A service level agreement (SLA) is a contract between two parties with clearly defined standards of service, penalty points for failing to meet these standards, and measures that must be taken in the event of such failure. Essentially, an SLA document details, in writing, what’s expected of both parties and how each will respond if their obligations are not met. In general terms, an SLA is a set of rules that dictate how much time your service provider will give you before responding to your tickets or phone calls after signing the contract. The SLA tells you what to expect from them as your partner and what to expect if they don’t meet their obligations. It also gives you a clear understanding of what happens if one party fails to meet their obligations. A Service Level Agreement ensures a smooth collaboration between your business and the other party in case something goes wrong. An effective SLA helps to align expectations on both sides by ensuring there are no hidden pitfalls or catch 22s. In this blog post we explore why you should have an SLA, what it covers and examples of different clauses commonly found in an SLA.
What is a Service Level Agreement?
A Service Level Agreement (SLA) is an agreement that defines the obligations and expectations for goods or services that are being provided by one party to another. SLAs are often used in the business-to-business (B2B) context, such as when a cloud computing provider offers a certain level of availability or uptime for their services. A Service Level Agreement is an important document that helps business partners to understand their obligations and rights. It brings certainty and predictability to the relationship, and provides a common language that can be used to discuss and resolve issues. It’s important for both parties to understand the level of commitment being made.
Why should you have a Service Level Agreement?

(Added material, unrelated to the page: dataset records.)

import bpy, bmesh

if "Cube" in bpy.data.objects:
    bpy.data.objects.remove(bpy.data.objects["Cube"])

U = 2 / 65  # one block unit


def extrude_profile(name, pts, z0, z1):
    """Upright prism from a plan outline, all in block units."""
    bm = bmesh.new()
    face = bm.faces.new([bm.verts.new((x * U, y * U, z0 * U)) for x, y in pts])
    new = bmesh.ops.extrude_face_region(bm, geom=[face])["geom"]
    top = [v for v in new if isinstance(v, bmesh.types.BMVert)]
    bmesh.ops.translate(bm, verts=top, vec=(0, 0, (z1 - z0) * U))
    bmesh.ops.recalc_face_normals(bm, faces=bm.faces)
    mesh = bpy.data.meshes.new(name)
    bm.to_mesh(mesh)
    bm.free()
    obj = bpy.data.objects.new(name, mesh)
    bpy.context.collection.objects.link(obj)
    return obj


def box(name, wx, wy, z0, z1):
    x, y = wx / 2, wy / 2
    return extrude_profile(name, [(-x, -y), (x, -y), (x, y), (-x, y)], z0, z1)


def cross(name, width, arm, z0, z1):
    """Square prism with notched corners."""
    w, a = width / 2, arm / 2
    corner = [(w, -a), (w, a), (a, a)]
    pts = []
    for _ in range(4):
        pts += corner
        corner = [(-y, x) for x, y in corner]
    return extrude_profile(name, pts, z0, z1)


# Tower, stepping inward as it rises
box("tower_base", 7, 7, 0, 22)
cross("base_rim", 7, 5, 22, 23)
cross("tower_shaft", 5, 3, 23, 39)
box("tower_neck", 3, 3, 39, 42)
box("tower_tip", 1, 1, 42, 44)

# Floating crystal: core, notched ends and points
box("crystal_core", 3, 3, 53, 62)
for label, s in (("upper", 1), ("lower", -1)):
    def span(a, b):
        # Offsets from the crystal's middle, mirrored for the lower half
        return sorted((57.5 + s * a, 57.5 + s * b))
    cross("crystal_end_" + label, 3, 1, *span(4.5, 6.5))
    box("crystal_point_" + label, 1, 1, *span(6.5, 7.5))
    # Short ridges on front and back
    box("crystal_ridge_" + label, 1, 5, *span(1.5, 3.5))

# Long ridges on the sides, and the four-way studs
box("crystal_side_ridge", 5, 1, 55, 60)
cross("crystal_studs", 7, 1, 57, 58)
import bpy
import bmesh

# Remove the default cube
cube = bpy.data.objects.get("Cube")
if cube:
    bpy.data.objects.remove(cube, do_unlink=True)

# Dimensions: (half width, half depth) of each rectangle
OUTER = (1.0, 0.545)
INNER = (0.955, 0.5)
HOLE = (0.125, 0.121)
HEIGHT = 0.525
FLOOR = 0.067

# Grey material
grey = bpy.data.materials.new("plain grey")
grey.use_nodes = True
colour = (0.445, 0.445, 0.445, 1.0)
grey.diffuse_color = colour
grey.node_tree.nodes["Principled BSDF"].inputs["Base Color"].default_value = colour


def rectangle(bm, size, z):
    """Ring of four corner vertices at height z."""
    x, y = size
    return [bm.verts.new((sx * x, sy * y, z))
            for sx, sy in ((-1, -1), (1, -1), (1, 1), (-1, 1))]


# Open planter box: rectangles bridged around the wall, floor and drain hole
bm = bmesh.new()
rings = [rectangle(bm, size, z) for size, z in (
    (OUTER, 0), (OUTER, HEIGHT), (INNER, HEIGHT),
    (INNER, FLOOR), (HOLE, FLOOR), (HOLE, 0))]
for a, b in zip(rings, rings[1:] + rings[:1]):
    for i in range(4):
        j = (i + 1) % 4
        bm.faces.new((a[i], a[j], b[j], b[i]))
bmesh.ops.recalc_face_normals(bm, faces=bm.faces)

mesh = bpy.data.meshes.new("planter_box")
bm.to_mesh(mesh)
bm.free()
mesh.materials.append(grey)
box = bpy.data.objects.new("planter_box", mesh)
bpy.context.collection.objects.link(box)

A Service Level Agreement is a document that makes it clear to your business partner what they need to do and what you expect them to do in order to avoid penalties and maintain the agreed-upon level of service. Such an agreement ensures that both parties understand what the other expects from them. It also helps you understand what your rights are if one party doesn’t meet their obligations. A well-defined SLA is your shield against faulty service. It’s the document that will hold your provider accountable for their obligations and put a stop to further damage if they fail to meet the terms of the contract. Without an SLA, you’re left with no leg to stand on when issues arise.
There are two main categories of SLA provisions: Service Level Targets and Service Level Responsibilities. A. Service Level Targets state things like how much time your partner needs to respond to your tickets, how many tickets they will respond to per day, how many tickets they will close per day, etc. It’s important to remember that targets are just that — they’re not minimums. Your partner may exceed those targets with no penalty. A good example is a ticketing system. Your provider manages the ticketing system for you. They decide which tickets get worked on first and what’s their order of priority. Having a SLA ensures that they have guidelines on how to prioritize and resolve tickets. B. Service Level Responsibilities state what happens if one party fails to meet their obligations. A common example is a penalty for failing to meet uptime requirements. Another example is a penalty for failing to meet availability requirements.
The way penalties are applied is one of the most important aspects of an SLA. It’s important to clarify which party is responsible for identifying and recording when a violation occurs. Each party should have a clear understanding of how penalties are applied and what happens when those penalties are imposed. When calculating penalties, the most important consideration is consistency. If you, as a client, don’t apply penalties consistently, your SLA will be meaningless. This will result in a weak partnership and a bad reputation.
SLA Measurement and Verification
It’s also important to clarify how and when measurements are taken place and how they’re verified. This ensures that there are no discrepancies or misunderstandings that may prove to be costly in the long run. Measuring and verifying will help you determine whether your partner is meeting their obligations. It’s also important to remember that some measurements may require a certain degree of time. For example, you may verify the uptime of the system once a month. It’s also important to clarify when measurements are taken place.
Business relationships are built on trust, and trust is based on clear expectations, clear communication and a willingness to hold each other accountable to those expectations. Having a Service Level Agreement is a great way to ensure that both parties understand their obligations and expectations of each other. It’s also a great way to ensure that there are no misunderstandings and that the relationship will be built on a foundation of trust.